Date of Issue2010
School of Physical and Mathematical Sciences
Background: Prediction of protein structural classes (a, b, a + b and a/b) from amino acid sequences is of great importance, as it is beneficial to study protein function, regulation and interactions. Many methods have been developed for high-homology protein sequences, and the prediction accuracies can achieve up to 90%. However, for low-homology sequences whose average pairwise sequence identity lies between 20% and 40%, they perform relatively poorly, yielding the prediction accuracy often below 60%. Results: We propose a new method to predict protein structural classes on the basis of features extracted from the predicted secondary structures of proteins rather than directly from their amino acid sequences.
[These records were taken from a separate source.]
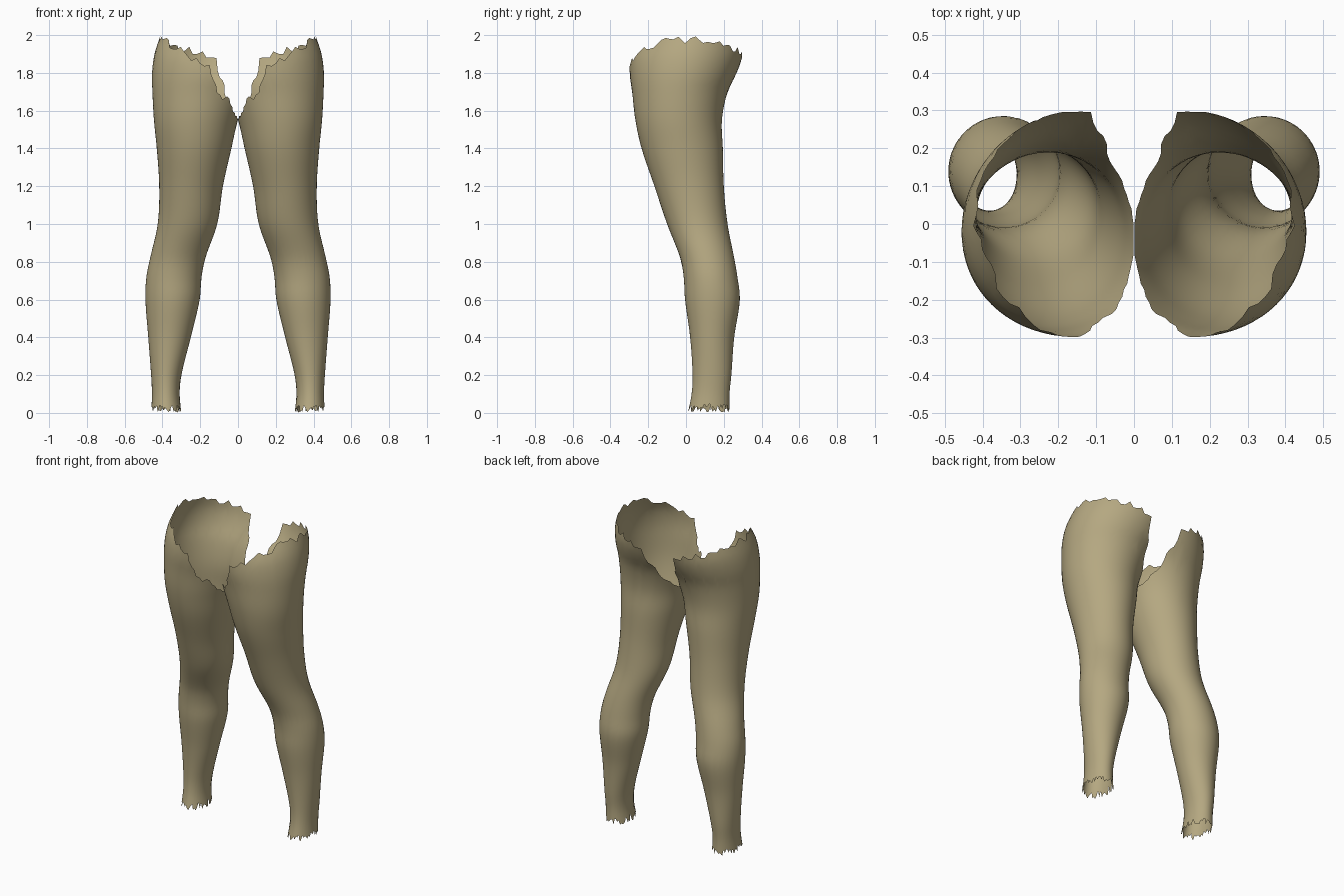
import bpy, bmesh, math, random

cube = bpy.data.objects.get("Cube")
if cube:
    bpy.data.objects.remove(cube, do_unlink=True)

SEGMENTS = 72
ROWS = 52

# Leg sections: height, inner x, outer x, front y, back y
SECTIONS = [
    (0.00, 0.30, 0.46, 0.01, 0.23),
    (0.10, 0.31, 0.455, 0.03, 0.23),
    (0.20, 0.30, 0.46, 0.035, 0.24),
    (0.40, 0.25, 0.475, 0.022, 0.255),
    (0.60, 0.203, 0.49, -0.005, 0.285),
    (0.72, 0.193, 0.485, -0.012, 0.272),
    (0.82, 0.173, 0.465, -0.03, 0.255),
    (1.00, 0.11, 0.425, -0.10, 0.22),
    (1.20, 0.08, 0.417, -0.167, 0.20),
    (1.40, 0.035, 0.43, -0.235, 0.195),
    (1.55, 0.00, 0.445, -0.268, 0.19),
    (1.70, -0.06, 0.453, -0.285, 0.22),
    (1.80, -0.13, 0.455, -0.298, 0.268),
    (1.90, -0.17, 0.442, -0.29, 0.30),
    (2.00, -0.16, 0.41, -0.23, 0.29),
]

# Torn upper edge: angle in degrees from the outer side, height
RIM = [(-180, 1.55), (-160, 1.57), (-135, 1.63), (-102, 1.74), (-93, 1.82),
       (-78, 1.855), (-60, 1.90), (-35, 1.96), (0, 1.975), (35, 1.97),
       (52, 1.925), (85, 1.90), (96, 1.85), (104, 1.77), (135, 1.64),
       (160, 1.57), (180, 1.55)]


def interpolate(table, t):
    """Smooth cubic through the rows of a table keyed by its first column."""
    last = len(table) - 1
    i = 0
    while i < last - 1 and t > table[i + 1][0]:
        i += 1

    def slope(k, c):
        a, b = table[max(k - 1, 0)], table[min(k + 1, last)]
        return (b[c] - a[c]) / (b[0] - a[0])

    p, q = table[i], table[i + 1]
    h = q[0] - p[0]
    u = min(max((t - p[0]) / h, 0), 1)
    out = []
    for c in range(1, len(p)):
        out.append(p[c] * (1 + 2 * u) * (1 - u) ** 2 + q[c] * u * u * (3 - 2 * u)
                   + h * u * (1 - u) * ((1 - u) * slope(i, c) - u * slope(i + 1, c)))
    return out


def leg_point(angle, z, side):
    inner, outer, front, back = interpolate(SECTIONS, z)
    x = (inner + outer) / 2 + (outer - inner) / 2 * math.cos(angle)
    y = (front + back) / 2 + (back - front) / 2 * math.sin(angle)
    return side * max(x, 0.001), y, z


def build_leg(name, side, material):
    rng = random.Random(7)
    bm = bmesh.new()
    columns = []
    for s in range(SEGMENTS):
        degrees = -180 + 360 * s / SEGMENTS
        angle = math.radians(degrees)
        # Ragged cuts at hip and ankle, calm at the crotch
        calm = min(1, (180 - abs(degrees)) / 60)
        top = min(2.0, interpolate(RIM, degrees)[0] + rng.uniform(-0.02, 0.025) * calm)
        bottom = 0.03 + rng.uniform(-0.03, 0.02)
        column = []
        for r in range(ROWS + 1):
            z = bottom + (top - bottom) * r / ROWS
            column.append(bm.verts.new(leg_point(angle, z, side)))
        columns.append(column)
    for s in range(SEGMENTS):
        a, b = columns[s], columns[(s + 1) % SEGMENTS]
        for r in range(ROWS):
            quad = [a[r], b[r], b[r + 1], a[r + 1]]
            bm.faces.new(quad if side > 0 else quad[::-1]).smooth = True
    mesh = bpy.data.meshes.new(name)
    bm.to_mesh(mesh)
    bm.free()
    mesh.materials.append(material)
    leg = bpy.data.objects.new(name, mesh)
    bpy.context.collection.objects.link(leg)


tan = bpy.data.materials.new("warm_tan")
tan.use_nodes = True
tan.diffuse_color = (0.46, 0.39, 0.22, 1)
tan.node_tree.nodes["Principled BSDF"].inputs["Base Color"].default_value = tan.diffuse_color

build_leg("left_leg", 1, tan)
build_leg("right_leg", -1, tan)
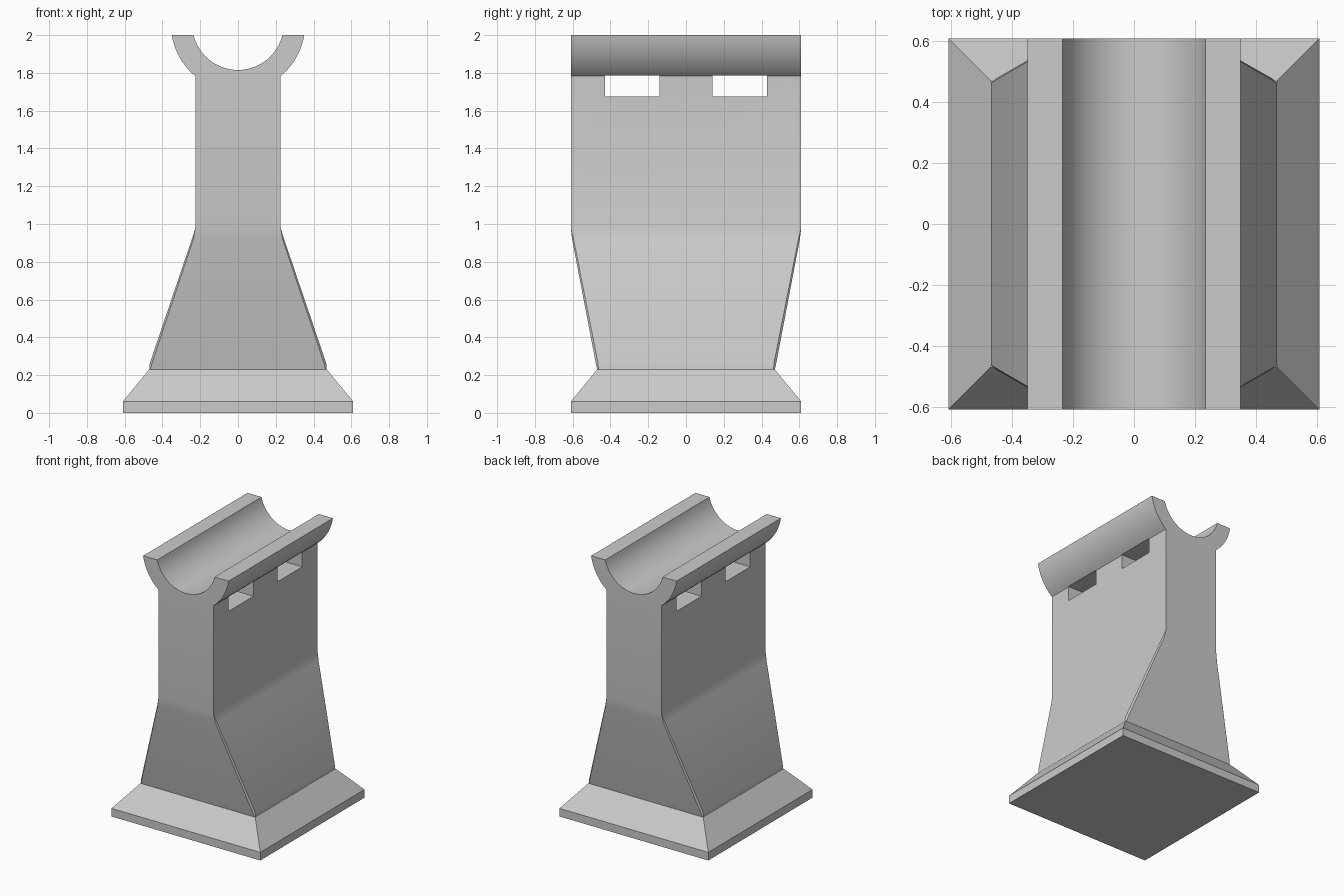
import bpy, bmesh, math

if "Cube" in bpy.data.objects:
    bpy.data.objects.remove(bpy.data.objects["Cube"])

stone = bpy.data.materials.new("light_grey")
stone.diffuse_color = (0.6, 0.6, 0.6, 1)
stone.use_nodes = True
stone.node_tree.nodes["Principled BSDF"].inputs["Base Color"].default_value = stone.diffuse_color


def finish(name, bm):
    bmesh.ops.remove_doubles(bm, verts=bm.verts, dist=0.0005)
    bmesh.ops.recalc_face_normals(bm, faces=bm.faces)
    mesh = bpy.data.meshes.new(name)
    bm.to_mesh(mesh)
    bm.free()
    mesh.materials.append(stone)
    ob = bpy.data.objects.new(name, mesh)
    bpy.context.collection.objects.link(ob)
    return ob


def ring(bm, x, y, z, c=0.0):
    """Rectangle of half sizes x, y with corners cut by c."""
    pts = [(x, -y + c), (x, y - c), (x - c, y), (-x + c, y),
           (-x, y - c), (-x, -y + c), (-x + c, -y), (x - c, -y)]
    return [bm.verts.new((px, py, z)) for px, py in pts]


def loft(bm, rings):
    """Skin a stack of rings, leaving the top open; close the bottom."""
    for a, b in zip(rings, rings[1:]):
        for i in range(8):
            j = (i + 1) % 8
            bm.faces.new((a[i], a[j], b[j], b[i]))
    bm.faces.new(rings[0][::-1])


W, T, Z_JOIN = 0.61, 0.225, 0.98     # wall half width, half thickness, bend height

# Base: square slab with sloped shoulders
bm = bmesh.new()
loft(bm, [ring(bm, W, W, 0), ring(bm, W, W, 0.06), ring(bm, 0.47, 0.47, 0.23)])
finish("base", bm)

# Pillar: flared trunk
bm = bmesh.new()
loft(bm, [ring(bm, 0.47, 0.47, 0.228, 0.006), ring(bm, 0.468, 0.477, 0.26, 0.012),
          ring(bm, 0.244, 0.603, 0.92, 0.008), ring(bm, T, W, Z_JOIN)])

# Pillar: straight wall and round cradle, one profile run along y
CZ, R_IN, R_OUT = 2.057, 0.2417, 0.355


def arc(r, a0, a1, n):
    return [(r * math.cos(a0 + (a1 - a0) * i / n), CZ + r * math.sin(a0 + (a1 - a0) * i / n))
            for i in range(n + 1)]


lip_in = -math.asin((CZ - 2) / R_IN)
lip_out = -math.asin((CZ - 2) / R_OUT)
wall_top = -math.acos(T / R_OUT)
profile = ([(T, Z_JOIN)] + arc(R_OUT, wall_top, lip_out, 10)
           + arc(R_IN, lip_in, -math.pi - lip_in, 36)
           + arc(R_OUT, -math.pi - lip_out, -math.pi - wall_top, 10) + [(-T, Z_JOIN)])
front = [bm.verts.new((x, -W, z)) for x, z in profile]
back = [bm.verts.new((x, W, z)) for x, z in profile]
bm.faces.new(front)
bm.faces.new(back[::-1])
for i in range(len(profile) - 1):
    bm.faces.new((front[i], front[i + 1], back[i + 1], back[i]))
pillar = finish("pillar", bm)

# Strap slots through the wall below the cradle
bm = bmesh.new()
for side in (-1, 1):
    box = bmesh.ops.create_cube(bm, size=1)["verts"]
    bmesh.ops.scale(bm, vec=(1, 0.29, 0.11), verts=box)
    bmesh.ops.translate(bm, vec=(0, side * 0.285, 1.73), verts=box)
cutter = finish("slot_cutter", bm)
cutter.hide_render = True
cutter.hide_viewport = False

bpy.context.view_layer.objects.active = pillar
pillar.select_set(True)
mod = pillar.modifiers.new("slots", "BOOLEAN")
mod.operation, mod.solver, mod.object = "DIFFERENCE", "EXACT", cutter
bpy.ops.object.modifier_apply(modifier=mod.name)
bpy.data.objects.remove(cutter)
bpy.ops.object.shade_smooth_by_angle(angle=math.radians(30))
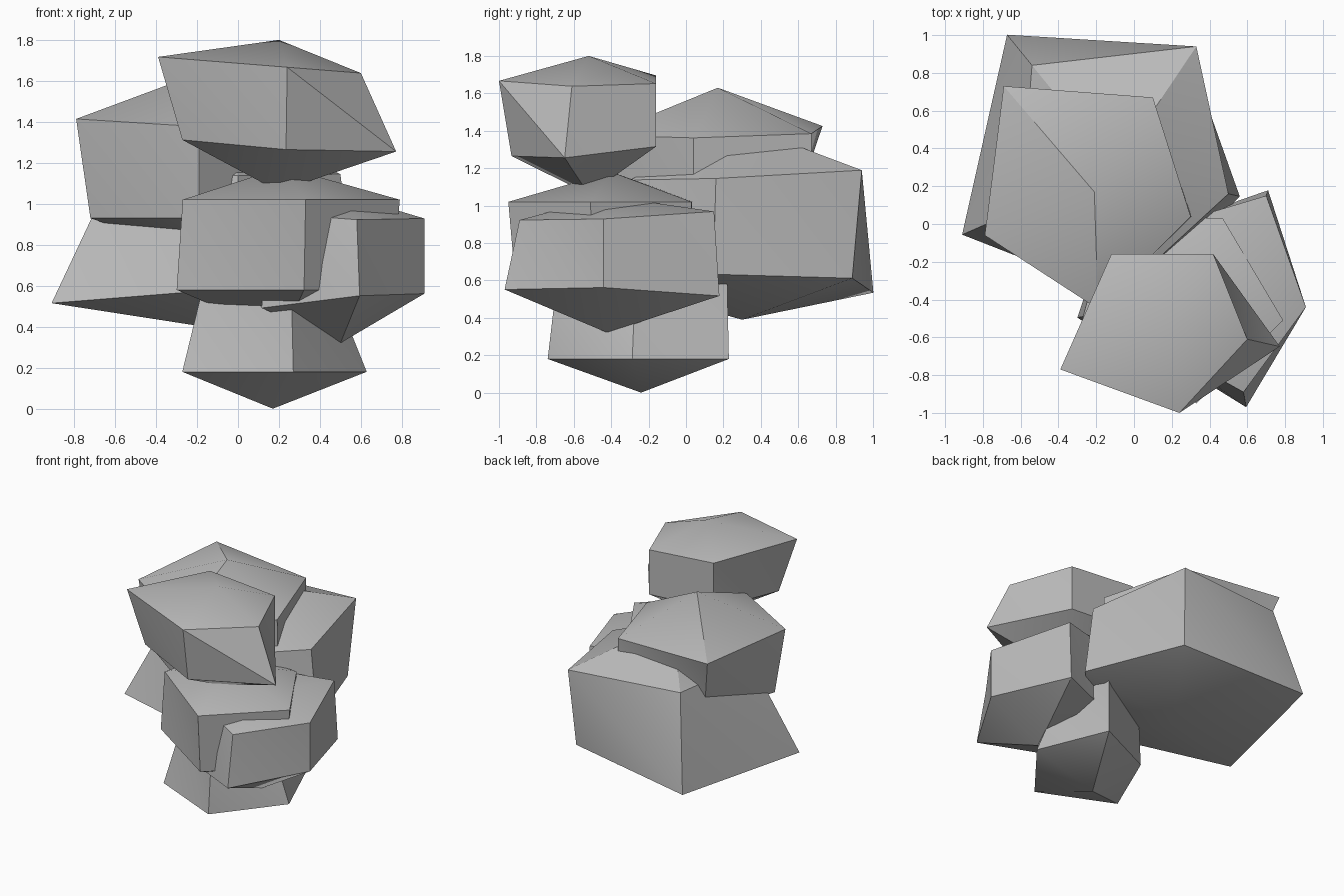
import bpy
import bmesh
import math

# Remove only the default cube
default_cube = bpy.data.objects.get("Cube")
if default_cube:
    bpy.data.objects.remove(default_cube, do_unlink=True)

# One plain stone colour
stone = bpy.data.materials.new("stone_grey")
stone.use_nodes = True
stone_colour = (0.5, 0.5, 0.5, 1)
stone.diffuse_color = stone_colour
stone.node_tree.nodes["Principled BSDF"].inputs["Base Color"].default_value = stone_colour


def boulder(name, axis, levels, corners, top_tilt=(0, 0), base_tilt=(0, 0)):
    """Five-sided boulder: a shoulder ring and a flared foot ring, each closed by a point.

    levels are the heights of peak, shoulder, foot and underside;
    each corner is the shoulder x, y and its flare away from the axis at the foot.
    """
    ax, ay = axis
    peak_z, shoulder_z, foot_z, under_z = levels
    bm = bmesh.new()
    peak = bm.verts.new((ax, ay, peak_z))
    under = bm.verts.new((ax, ay, under_z))
    shoulder, foot = [], []
    for x, y, flare in corners:
        dx, dy = x - ax, y - ay
        shoulder.append(bm.verts.new(
            (x, y, shoulder_z + dx * top_tilt[0] + dy * top_tilt[1])))
        dx, dy = dx * flare, dy * flare
        foot.append(bm.verts.new(
            (ax + dx, ay + dy, foot_z + dx * base_tilt[0] + dy * base_tilt[1])))

    # Cap, split wall and underside for each side
    count = len(corners)
    for i in range(count):
        j = (i + 1) % count
        bm.faces.new((peak, shoulder[i], shoulder[j]))
        bm.faces.new((shoulder[i], foot[j], shoulder[j]))
        bm.faces.new((shoulder[i], foot[i], foot[j]))
        bm.faces.new((under, foot[j], foot[i]))
    bmesh.ops.recalc_face_normals(bm, faces=bm.faces)

    mesh = bpy.data.meshes.new(name)
    bm.to_mesh(mesh)
    bm.free()
    mesh.materials.append(stone)
    obj = bpy.data.objects.new(name, mesh)
    bpy.context.collection.objects.link(obj)

    # Soften shallow edges only
    bpy.ops.object.select_all(action="DESELECT")
    obj.select_set(True)
    bpy.context.view_layer.objects.active = obj
    bpy.ops.object.shade_smooth_by_angle(angle=math.radians(30))
    return obj


# Corners run from the front left round to the back, seen from above
boulder("top_boulder", axis=(0.2, -0.52), levels=(1.8, 1.67, 1.3, 1.06),
        corners=[(-0.39, -0.77, 0.8), (0.24, -1, 0.86), (0.6, -0.61, 1.43),
                 (0.42, -0.16, 1), (-0.12, -0.16, 1)],
        top_tilt=(-0.08, 0), base_tilt=(-0.06, 0.08))

boulder("back_upper_boulder", axis=(-0.21, 0.17), levels=(1.63, 1.39, 0.93, 0.75),
        corners=[(-0.79, -0.06, 0.88), (-0.19, -0.45, 0.95), (0.3, 0.04, 1.02),
                 (0.1, 0.67, 1), (-0.69, 0.73, 0.7)],
        top_tilt=(-0.05, 0.02))

boulder("large_back_boulder", axis=(-0.1, 0.3), levels=(1.43, 1.17, 0.58, 0.39),
        corners=[(-0.6, 0.08, 1.62), (0, -0.3, 1.2), (0.5, 0.16, 1.1),
                 (0.33, 0.94, 0.92), (-0.54, 0.84, 1.3)],
        top_tilt=(-0.03, 0.05), base_tilt=(0.08, 0))

boulder("middle_boulder", axis=(0.22, -0.4), levels=(1.18, 1.02, 0.58, 0.36),
        corners=[(-0.27, -0.49, 1.06), (0.33, -0.95, 0.93), (0.79, -0.51, 0.93),
                 (0.47, 0.03, 0.97), (-0.12, 0.05, 1)])

boulder("right_boulder", axis=(0.5, -0.42), levels=(1.05, 0.95, 0.52, 0.32),
        corners=[(0.15, -0.65, 1.1), (0.58, -0.89, 1.17), (0.91, -0.44, 1),
                 (0.7, 0.15, 1.05), (0.2, 0, 1)],
        top_tilt=(-0.05, 0.05), base_tilt=(0.1, -0.04))

boulder("base_boulder", axis=(0.17, -0.24), levels=(0.72, 0.6, 0.18, 0),
        corners=[(-0.17, -0.44, 1.3), (0.26, -0.69, 1.11), (0.46, -0.27, 1.58),
                 (0.41, 0.22, 1.02), (-0.04, 0, 1.05)])
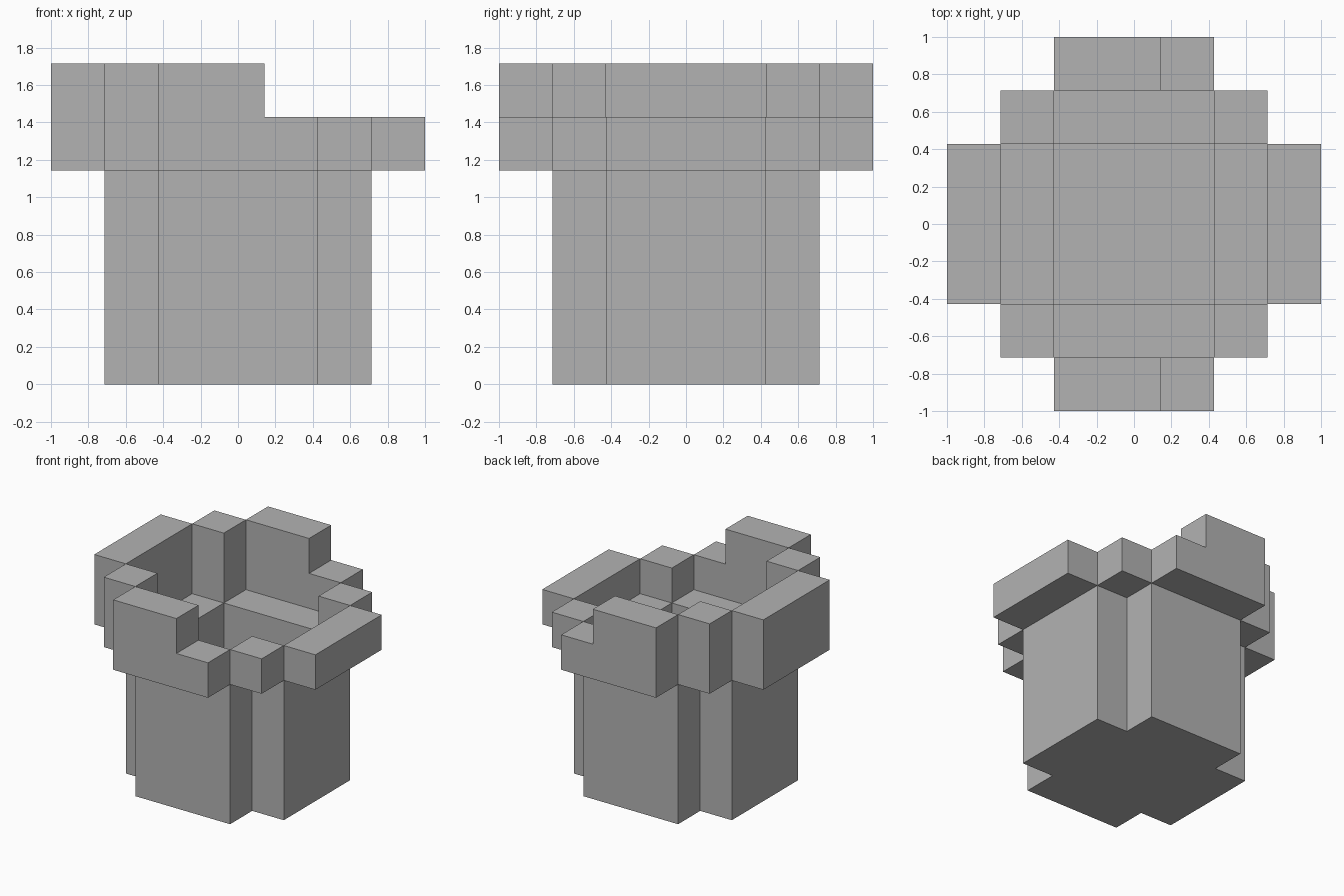
import bpy
import bmesh
from mathutils import Vector

cube = bpy.data.objects.get("Cube")
if cube:
    bpy.data.objects.remove(cube, do_unlink=True)

UNIT = 2 / 7  # edge of one block

grey = bpy.data.materials.new("plain_grey")
grey.use_nodes = True
grey.diffuse_color = (0.45, 0.45, 0.45, 1)
grey.node_tree.nodes["Principled BSDF"].inputs["Base Color"].default_value = grey.diffuse_color


def block_part(name, filled):
    """Make the outer shell of all blocks for which filled(x, y, z) is true."""
    bm = bmesh.new()
    axes = [Vector(a) for a in ((1, 0, 0), (0, 1, 0), (0, 0, 1))]
    cells = {(x, y, z) for x in range(-3, 4) for y in range(-3, 4)
             for z in range(6) if filled(x, y, z)}
    for cell in cells:
        centre = Vector(cell) + Vector((0, 0, 0.5))
        for i in range(3):
            for side in (-1, 1):
                n = axes[i] * side
                if tuple(int(c) for c in Vector(cell) + n) in cells:
                    continue
                u, v = axes[(i + 1) % 3] * side, axes[(i + 2) % 3]
                corners = (-u - v, u - v, u + v, v - u)
                bm.faces.new([bm.verts.new((centre + (n + c) / 2) * UNIT) for c in corners])
    bmesh.ops.remove_doubles(bm, verts=bm.verts, dist=0.001)
    # Merge coplanar squares into large flat faces
    bmesh.ops.dissolve_limit(bm, angle_limit=0.01, verts=bm.verts, edges=bm.edges)
    mesh = bpy.data.meshes.new(name)
    bm.to_mesh(mesh)
    bm.free()
    mesh.materials.append(grey)
    bpy.context.collection.objects.link(bpy.data.objects.new(name, mesh))


# Hollow body with notched corners and a one-block floor
def body(x, y, z):
    far, near = max(abs(x), abs(y)), min(abs(x), abs(y))
    return z < 4 and near < 2 and (far == 2 or far < 2 and z == 0)


# Stepped ring around the top, one block lower on the +x side
def rim(x, y, z):
    far, near = max(abs(x), abs(y)), min(abs(x), abs(y))
    on_ring = (far == 3 and near < 2) or far == near == 2
    return on_ring and 4 <= z < (6 if x < 1 else 5)


block_part("body", body)
block_part("rim", rim)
It first uses PSIPRED to predict the secondary structure for each protein sequence. Then, the chaos game representation is employed to represent the predicted secondary structure as two time series, from which we generate a comprehensive set of 24 features using recurrence quantification analysis, K-string based information entropy and segment-based analysis. The resulting feature vectors are finally fed into a simple yet powerful Fisher’s discriminant algorithm for the prediction of protein structural classes. We tested the proposed method on three benchmark datasets in low homology and achieved the overall prediction accuracies of 82.9%, 83.1% and 81.3%, respectively. Comparisons with ten existing methods showed that our method consistently performs better for all the tested datasets and the overall accuracy improvements range from 2.3% to 27.5%. A web server that implements the proposed method is freely available at http://www1.spms.ntu.edu.sg/~chenxin/RKS_PPSC/. Conclusion: The high prediction accuracy achieved by our proposed method is attributed to the design of a comprehensive feature set on the predicted secondary structure sequences, which is capable of characterizing the sequence order information, local interactions of the secondary structural elements, and spacial arrangements of a helices and b strands. Thus, it is a valuable method to predict protein structural classes particularly for low-homology amino acid sequences.
© 2010 Yang et al; licensee BioMed Central Ltd. This is an open access article distributed under the terms of the Creative Commons Attribution License (http://creativecommons.org/licenses/by/2.0), which permits unrestricted use, distribution, and reproduction in any medium, provided the original work is properly cited.